Records provided »
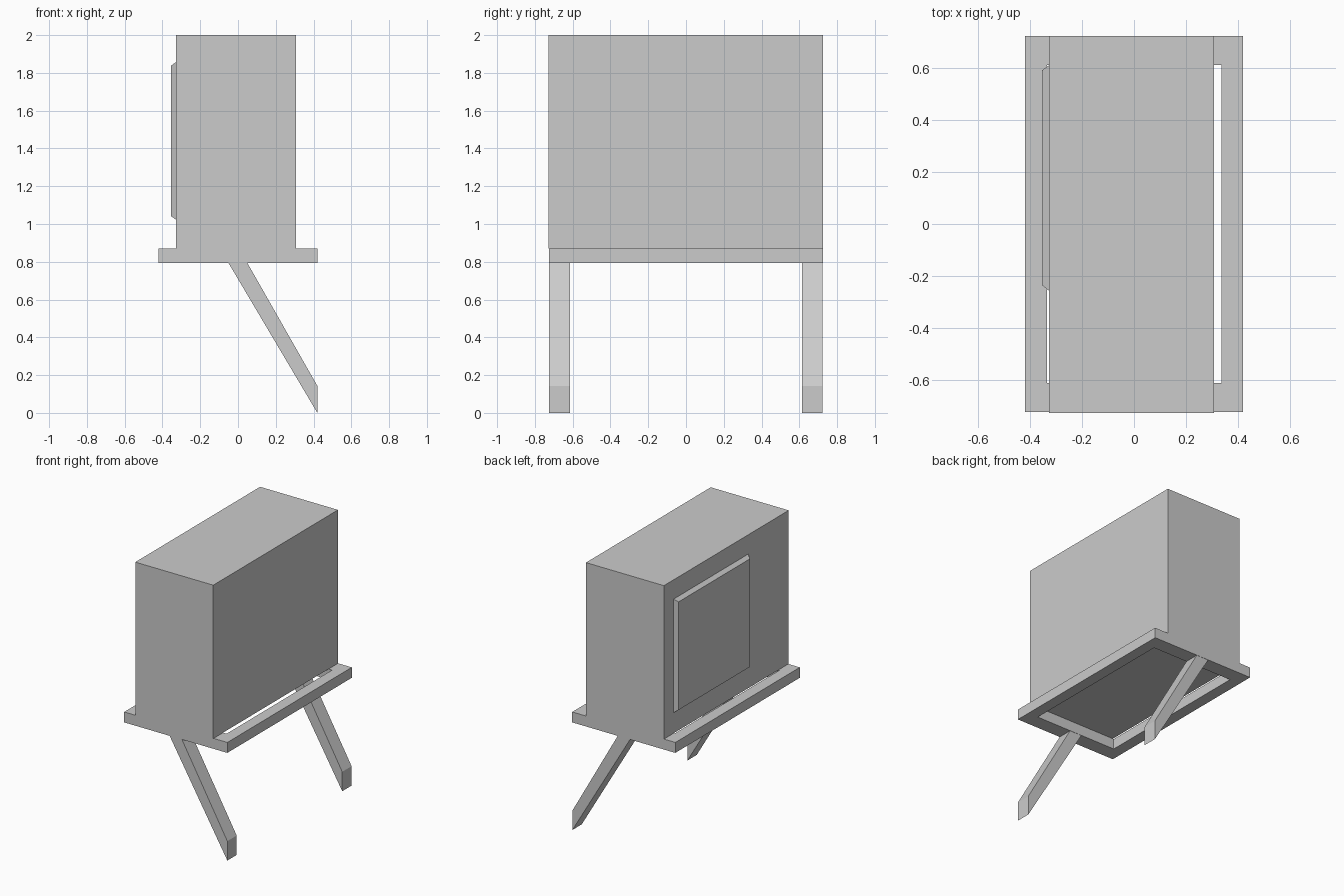
import bpy

if "Cube" in bpy.data.objects:
    bpy.data.objects.remove(bpy.data.objects["Cube"])


def make(name, verts, faces):
    me = bpy.data.meshes.new(name)
    me.from_pydata(verts, [], faces)
    ob = bpy.data.objects.new(name, me)
    bpy.context.collection.objects.link(ob)
    return ob


def rect(x0, x1, y0, y1):
    return [(x0, y0), (x1, y0), (x1, y1), (x0, y1)]


def loft(name, a, b):
    """Closed solid between two matching outlines."""
    n = len(a)
    sides = [(i, (i + 1) % n, (i + 1) % n + n, i + n) for i in range(n)]
    caps = [tuple(reversed(range(n))), tuple(range(n, 2 * n))]
    return make(name, a + b, sides + caps)


def at_z(pts, z):
    return [(x, y, z) for x, y in pts]


# main cabinet
body = rect(-0.327, 0.308, -0.728, 0.724)
loft("cabinet_body", at_z(body, 0.87), at_z(body, 2.0))

# raised panel with chamfered rim on the left side
base = [(-0.327, y, z) for y, z in rect(-0.258, 0.612, 1.022, 1.858)]
face = [(-0.355, y, z) for y, z in rect(-0.235, 0.592, 1.042, 1.838)]
loft("side_panel", face, base)

# open rectangular base frame: outer and inner outlines swept as a ring
outer = rect(-0.42, 0.42, -0.724, 0.724)
inner = rect(-0.335, 0.337, -0.613, 0.613)
loops = [at_z(outer, 0.793), at_z(outer, 0.87), at_z(inner, 0.87), at_z(inner, 0.793)]
ring = []
for k in range(4):
    for i in range(4):
        j, m = (i + 1) % 4, (k + 1) % 4
        ring.append((k * 4 + i, k * 4 + j, m * 4 + j, m * 4 + i))
make("base_frame", sum(loops, []), ring)

# slanted legs under both end bars
leg = [(-0.05, 0.793), (0.42, 0.0), (0.42, 0.143), (0.05, 0.793)]
for name, y0, y1 in (("front_leg", -0.724, -0.615), ("back_leg", 0.613, 0.722)):
    loft(name, [(x, y0, z) for x, z in leg], [(x, y1, z) for x, z in leg][:])

# consistent outward normals
import bmesh
for ob in bpy.context.collection.objects:
    bm = bmesh.new()
    bm.from_mesh(ob.data)
    bmesh.ops.recalc_face_normals(bm, faces=bm.faces)
    bm.to_mesh(ob.data)
    bm.free()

Task brief »
Take every line from the data above that holds "range" and copy it out.

Exercise solution »
    sides = [(i, (i + 1) % n, (i + 1) % n + n, i + n) for i in range(n)]
    caps = [tuple(reversed(range(n))), tuple(range(n, 2 * n))]
for k in range(4):
    for i in range(4):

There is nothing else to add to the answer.